(EXCERPTED RECORDS)
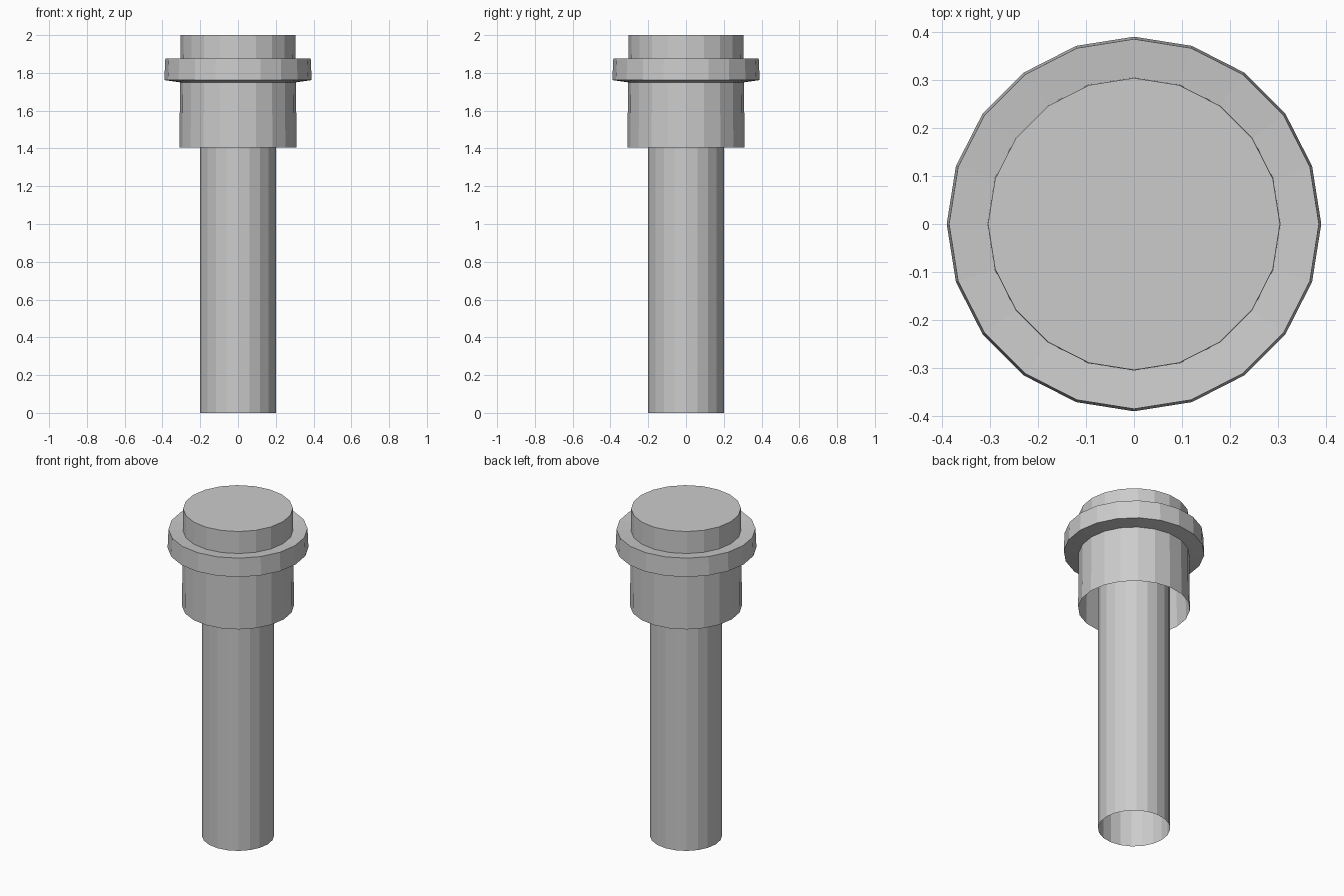
import bpy, bmesh
from math import cos, sin, tau

if "Cube" in bpy.data.objects:
    bpy.data.objects.remove(bpy.data.objects["Cube"])

SIDES = 20


def lathe(name, profile, cap_last=False):
    """Revolve an (r, z) profile into a faceted, open-ended shell."""
    bm = bmesh.new()
    rings = [[bm.verts.new((r * cos(tau * i / SIDES), r * sin(tau * i / SIDES), z))
              for i in range(SIDES)] for r, z in profile]
    for a, b in zip(rings, rings[1:]):
        for i in range(SIDES):
            j = (i + 1) % SIDES
            bm.faces.new((a[i], a[j], b[j], b[i]))
    if cap_last:
        bm.faces.new(rings[-1])
    mesh = bpy.data.meshes.new(name)
    bm.to_mesh(mesh)
    bm.free()
    obj = bpy.data.objects.new(name, mesh)
    bpy.context.collection.objects.link(obj)
    return obj


# Long hollow shaft, open at the bottom and running up inside the head
lathe("shaft", [(0.2, 0.0), (0.2, 2.0)])

# Wide head shell: open below, slightly tilted flange, closed flat top
lathe("head", [
    (0.31, 1.405), (0.307, 1.75),
    (0.39, 1.762), (0.385, 1.875),
    (0.305, 1.866), (0.304, 2.0),
], cap_last=True)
(End EXCERPTED RECORDS)
» **YOUR ASSIGNMENT**: With the pictures set aside, please write out all of the records above exactly.

» **ANSWER FOR THIS EXERCISE**:
import bpy, bmesh
from math import cos, sin, tau

if "Cube" in bpy.data.objects:
    bpy.data.objects.remove(bpy.data.objects["Cube"])

SIDES = 20


def lathe(name, profile, cap_last=False):
    """Revolve an (r, z) profile into a faceted, open-ended shell."""
    bm = bmesh.new()
    rings = [[bm.verts.new((r * cos(tau * i / SIDES), r * sin(tau * i / SIDES), z))
              for i in range(SIDES)] for r, z in profile]
    for a, b in zip(rings, rings[1:]):
        for i in range(SIDES):
            j = (i + 1) % SIDES
            bm.faces.new((a[i], a[j], b[j], b[i]))
    if cap_last:
        bm.faces.new(rings[-1])
    mesh = bpy.data.meshes.new(name)
    bm.to_mesh(mesh)
    bm.free()
    obj = bpy.data.objects.new(name, mesh)
    bpy.context.collection.objects.link(obj)
    return obj


# Long hollow shaft, open at the bottom and running up inside the head
lathe("shaft", [(0.2, 0.0), (0.2, 2.0)])

# Wide head shell: open below, slightly tilted flange, closed flat top
lathe("head", [
    (0.31, 1.405), (0.307, 1.75),
    (0.39, 1.762), (0.385, 1.875),
    (0.305, 1.866), (0.304, 2.0),
], cap_last=True)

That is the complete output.